» **How to complete this task**: Return the whole listing, keeping every character the same.

» **Study material**:
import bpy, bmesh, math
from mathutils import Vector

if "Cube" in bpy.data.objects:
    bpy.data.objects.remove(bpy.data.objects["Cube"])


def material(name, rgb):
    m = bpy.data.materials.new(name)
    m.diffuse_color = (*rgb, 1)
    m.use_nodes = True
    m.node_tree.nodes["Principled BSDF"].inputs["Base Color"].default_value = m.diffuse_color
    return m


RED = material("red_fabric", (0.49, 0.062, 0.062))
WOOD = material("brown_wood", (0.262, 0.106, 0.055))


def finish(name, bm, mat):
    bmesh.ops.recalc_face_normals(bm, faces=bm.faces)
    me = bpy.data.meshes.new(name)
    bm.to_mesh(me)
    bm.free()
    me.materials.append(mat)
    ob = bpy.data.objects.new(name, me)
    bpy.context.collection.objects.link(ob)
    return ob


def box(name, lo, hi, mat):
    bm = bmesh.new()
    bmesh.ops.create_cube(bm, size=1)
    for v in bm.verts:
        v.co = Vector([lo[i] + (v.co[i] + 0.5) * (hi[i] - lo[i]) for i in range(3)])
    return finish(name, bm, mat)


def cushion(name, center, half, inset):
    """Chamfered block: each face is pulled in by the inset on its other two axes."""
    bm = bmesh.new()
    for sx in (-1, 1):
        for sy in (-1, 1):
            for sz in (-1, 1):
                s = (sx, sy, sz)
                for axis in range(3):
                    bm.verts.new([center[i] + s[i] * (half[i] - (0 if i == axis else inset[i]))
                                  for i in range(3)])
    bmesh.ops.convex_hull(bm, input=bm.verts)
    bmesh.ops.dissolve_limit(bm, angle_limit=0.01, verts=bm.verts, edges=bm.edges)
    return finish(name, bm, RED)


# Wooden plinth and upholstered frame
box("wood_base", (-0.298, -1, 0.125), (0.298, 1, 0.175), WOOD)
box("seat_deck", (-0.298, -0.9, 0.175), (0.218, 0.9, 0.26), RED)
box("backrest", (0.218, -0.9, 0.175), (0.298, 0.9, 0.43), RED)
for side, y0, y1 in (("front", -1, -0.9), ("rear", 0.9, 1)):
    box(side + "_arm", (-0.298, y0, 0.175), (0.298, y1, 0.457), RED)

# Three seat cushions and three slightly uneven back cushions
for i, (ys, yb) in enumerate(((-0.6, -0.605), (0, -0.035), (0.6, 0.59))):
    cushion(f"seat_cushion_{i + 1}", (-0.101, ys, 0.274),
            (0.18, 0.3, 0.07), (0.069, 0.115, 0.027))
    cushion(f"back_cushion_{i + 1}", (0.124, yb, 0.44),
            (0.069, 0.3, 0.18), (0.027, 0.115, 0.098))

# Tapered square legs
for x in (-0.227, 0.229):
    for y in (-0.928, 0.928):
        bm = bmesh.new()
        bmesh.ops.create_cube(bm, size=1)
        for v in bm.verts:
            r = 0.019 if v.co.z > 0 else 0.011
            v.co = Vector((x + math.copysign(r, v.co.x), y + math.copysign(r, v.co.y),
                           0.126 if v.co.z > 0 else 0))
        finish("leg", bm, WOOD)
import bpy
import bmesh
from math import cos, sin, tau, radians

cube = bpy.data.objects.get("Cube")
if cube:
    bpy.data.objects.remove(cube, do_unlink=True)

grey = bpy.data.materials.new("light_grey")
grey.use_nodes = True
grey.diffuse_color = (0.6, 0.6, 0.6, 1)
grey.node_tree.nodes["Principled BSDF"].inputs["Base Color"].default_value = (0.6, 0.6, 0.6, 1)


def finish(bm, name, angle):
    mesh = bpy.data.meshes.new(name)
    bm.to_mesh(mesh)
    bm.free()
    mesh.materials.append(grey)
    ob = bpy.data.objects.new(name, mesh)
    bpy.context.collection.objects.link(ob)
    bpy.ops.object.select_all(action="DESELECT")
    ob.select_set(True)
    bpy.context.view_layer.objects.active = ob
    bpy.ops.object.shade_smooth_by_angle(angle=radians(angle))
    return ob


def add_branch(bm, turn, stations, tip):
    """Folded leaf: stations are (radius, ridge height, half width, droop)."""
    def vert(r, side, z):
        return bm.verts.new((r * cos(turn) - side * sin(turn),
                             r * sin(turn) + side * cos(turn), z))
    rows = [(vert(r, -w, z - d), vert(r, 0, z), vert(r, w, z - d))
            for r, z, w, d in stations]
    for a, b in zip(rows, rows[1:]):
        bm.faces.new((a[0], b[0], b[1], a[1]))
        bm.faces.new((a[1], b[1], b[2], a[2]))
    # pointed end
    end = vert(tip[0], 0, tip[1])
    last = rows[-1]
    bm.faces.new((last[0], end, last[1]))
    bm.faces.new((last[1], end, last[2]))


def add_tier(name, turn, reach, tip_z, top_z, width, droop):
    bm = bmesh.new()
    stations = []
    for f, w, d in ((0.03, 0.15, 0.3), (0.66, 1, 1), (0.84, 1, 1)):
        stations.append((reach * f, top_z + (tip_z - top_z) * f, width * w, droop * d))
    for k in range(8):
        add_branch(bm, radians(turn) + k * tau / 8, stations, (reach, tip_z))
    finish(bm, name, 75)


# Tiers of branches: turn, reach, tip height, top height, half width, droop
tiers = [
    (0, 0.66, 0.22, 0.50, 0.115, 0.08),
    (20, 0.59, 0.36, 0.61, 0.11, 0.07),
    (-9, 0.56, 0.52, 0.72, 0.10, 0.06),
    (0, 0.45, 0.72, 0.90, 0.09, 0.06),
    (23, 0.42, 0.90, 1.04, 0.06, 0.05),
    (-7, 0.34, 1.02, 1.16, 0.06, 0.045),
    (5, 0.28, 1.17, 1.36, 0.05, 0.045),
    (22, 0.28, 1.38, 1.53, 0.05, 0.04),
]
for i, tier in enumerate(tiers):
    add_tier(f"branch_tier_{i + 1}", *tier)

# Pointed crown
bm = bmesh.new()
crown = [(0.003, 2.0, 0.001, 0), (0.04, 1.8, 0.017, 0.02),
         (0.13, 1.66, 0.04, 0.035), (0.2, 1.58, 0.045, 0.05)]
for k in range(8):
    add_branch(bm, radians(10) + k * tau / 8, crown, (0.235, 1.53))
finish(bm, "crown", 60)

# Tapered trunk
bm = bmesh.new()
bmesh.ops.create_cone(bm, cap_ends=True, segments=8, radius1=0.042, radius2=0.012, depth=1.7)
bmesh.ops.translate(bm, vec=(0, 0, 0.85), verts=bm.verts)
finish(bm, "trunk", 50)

» **Your solution**:
import bpy, bmesh, math
from mathutils import Vector

if "Cube" in bpy.data.objects:
    bpy.data.objects.remove(bpy.data.objects["Cube"])


def material(name, rgb):
    m = bpy.data.materials.new(name)
    m.diffuse_color = (*rgb, 1)
    m.use_nodes = True
    m.node_tree.nodes["Principled BSDF"].inputs["Base Color"].default_value = m.diffuse_color
    return m


RED = material("red_fabric", (0.49, 0.062, 0.062))
WOOD = material("brown_wood", (0.262, 0.106, 0.055))


def finish(name, bm, mat):
    bmesh.ops.recalc_face_normals(bm, faces=bm.faces)
    me = bpy.data.meshes.new(name)
    bm.to_mesh(me)
    bm.free()
    me.materials.append(mat)
    ob = bpy.data.objects.new(name, me)
    bpy.context.collection.objects.link(ob)
    return ob


def box(name, lo, hi, mat):
    bm = bmesh.new()
    bmesh.ops.create_cube(bm, size=1)
    for v in bm.verts:
        v.co = Vector([lo[i] + (v.co[i] + 0.5) * (hi[i] - lo[i]) for i in range(3)])
    return finish(name, bm, mat)


def cushion(name, center, half, inset):
    """Chamfered block: each face is pulled in by the inset on its other two axes."""
    bm = bmesh.new()
    for sx in (-1, 1):
        for sy in (-1, 1):
            for sz in (-1, 1):
                s = (sx, sy, sz)
                for axis in range(3):
                    bm.verts.new([center[i] + s[i] * (half[i] - (0 if i == axis else inset[i]))
                                  for i in range(3)])
    bmesh.ops.convex_hull(bm, input=bm.verts)
    bmesh.ops.dissolve_limit(bm, angle_limit=0.01, verts=bm.verts, edges=bm.edges)
    return finish(name, bm, RED)


# Wooden plinth and upholstered frame
box("wood_base", (-0.298, -1, 0.125), (0.298, 1, 0.175), WOOD)
box("seat_deck", (-0.298, -0.9, 0.175), (0.218, 0.9, 0.26), RED)
box("backrest", (0.218, -0.9, 0.175), (0.298, 0.9, 0.43), RED)
for side, y0, y1 in (("front", -1, -0.9), ("rear", 0.9, 1)):
    box(side + "_arm", (-0.298, y0, 0.175), (0.298, y1, 0.457), RED)

# Three seat cushions and three slightly uneven back cushions
for i, (ys, yb) in enumerate(((-0.6, -0.605), (0, -0.035), (0.6, 0.59))):
    cushion(f"seat_cushion_{i + 1}", (-0.101, ys, 0.274),
            (0.18, 0.3, 0.07), (0.069, 0.115, 0.027))
    cushion(f"back_cushion_{i + 1}", (0.124, yb, 0.44),
            (0.069, 0.3, 0.18), (0.027, 0.115, 0.098))

# Tapered square legs
for x in (-0.227, 0.229):
    for y in (-0.928, 0.928):
        bm = bmesh.new()
        bmesh.ops.create_cube(bm, size=1)
        for v in bm.verts:
            r = 0.019 if v.co.z > 0 else 0.011
            v.co = Vector((x + math.copysign(r, v.co.x), y + math.copysign(r, v.co.y),
                           0.126 if v.co.z > 0 else 0))
        finish("leg", bm, WOOD)
import bpy
import bmesh
from math import cos, sin, tau, radians

cube = bpy.data.objects.get("Cube")
if cube:
    bpy.data.objects.remove(cube, do_unlink=True)

grey = bpy.data.materials.new("light_grey")
grey.use_nodes = True
grey.diffuse_color = (0.6, 0.6, 0.6, 1)
grey.node_tree.nodes["Principled BSDF"].inputs["Base Color"].default_value = (0.6, 0.6, 0.6, 1)


def finish(bm, name, angle):
    mesh = bpy.data.meshes.new(name)
    bm.to_mesh(mesh)
    bm.free()
    mesh.materials.append(grey)
    ob = bpy.data.objects.new(name, mesh)
    bpy.context.collection.objects.link(ob)
    bpy.ops.object.select_all(action="DESELECT")
    ob.select_set(True)
    bpy.context.view_layer.objects.active = ob
    bpy.ops.object.shade_smooth_by_angle(angle=radians(angle))
    return ob


def add_branch(bm, turn, stations, tip):
    """Folded leaf: stations are (radius, ridge height, half width, droop)."""
    def vert(r, side, z):
        return bm.verts.new((r * cos(turn) - side * sin(turn),
                             r * sin(turn) + side * cos(turn), z))
    rows = [(vert(r, -w, z - d), vert(r, 0, z), vert(r, w, z - d))
            for r, z, w, d in stations]
    for a, b in zip(rows, rows[1:]):
        bm.faces.new((a[0], b[0], b[1], a[1]))
        bm.faces.new((a[1], b[1], b[2], a[2]))
    # pointed end
    end = vert(tip[0], 0, tip[1])
    last = rows[-1]
    bm.faces.new((last[0], end, last[1]))
    bm.faces.new((last[1], end, last[2]))


def add_tier(name, turn, reach, tip_z, top_z, width, droop):
    bm = bmesh.new()
    stations = []
    for f, w, d in ((0.03, 0.15, 0.3), (0.66, 1, 1), (0.84, 1, 1)):
        stations.append((reach * f, top_z + (tip_z - top_z) * f, width * w, droop * d))
    for k in range(8):
        add_branch(bm, radians(turn) + k * tau / 8, stations, (reach, tip_z))
    finish(bm, name, 75)


# Tiers of branches: turn, reach, tip height, top height, half width, droop
tiers = [
    (0, 0.66, 0.22, 0.50, 0.115, 0.08),
    (20, 0.59, 0.36, 0.61, 0.11, 0.07),
    (-9, 0.56, 0.52, 0.72, 0.10, 0.06),
    (0, 0.45, 0.72, 0.90, 0.09, 0.06),
    (23, 0.42, 0.90, 1.04, 0.06, 0.05),
    (-7, 0.34, 1.02, 1.16, 0.06, 0.045),
    (5, 0.28, 1.17, 1.36, 0.05, 0.045),
    (22, 0.28, 1.38, 1.53, 0.05, 0.04),
]
for i, tier in enumerate(tiers):
    add_tier(f"branch_tier_{i + 1}", *tier)

# Pointed crown
bm = bmesh.new()
crown = [(0.003, 2.0, 0.001, 0), (0.04, 1.8, 0.017, 0.02),
         (0.13, 1.66, 0.04, 0.035), (0.2, 1.58, 0.045, 0.05)]
for k in range(8):
    add_branch(bm, radians(10) + k * tau / 8, crown, (0.235, 1.53))
finish(bm, "crown", 60)

# Tapered trunk
bm = bmesh.new()
bmesh.ops.create_cone(bm, cap_ends=True, segments=8, radius1=0.042, radius2=0.012, depth=1.7)
bmesh.ops.translate(bm, vec=(0, 0, 0.85), verts=bm.verts)
finish(bm, "trunk", 50)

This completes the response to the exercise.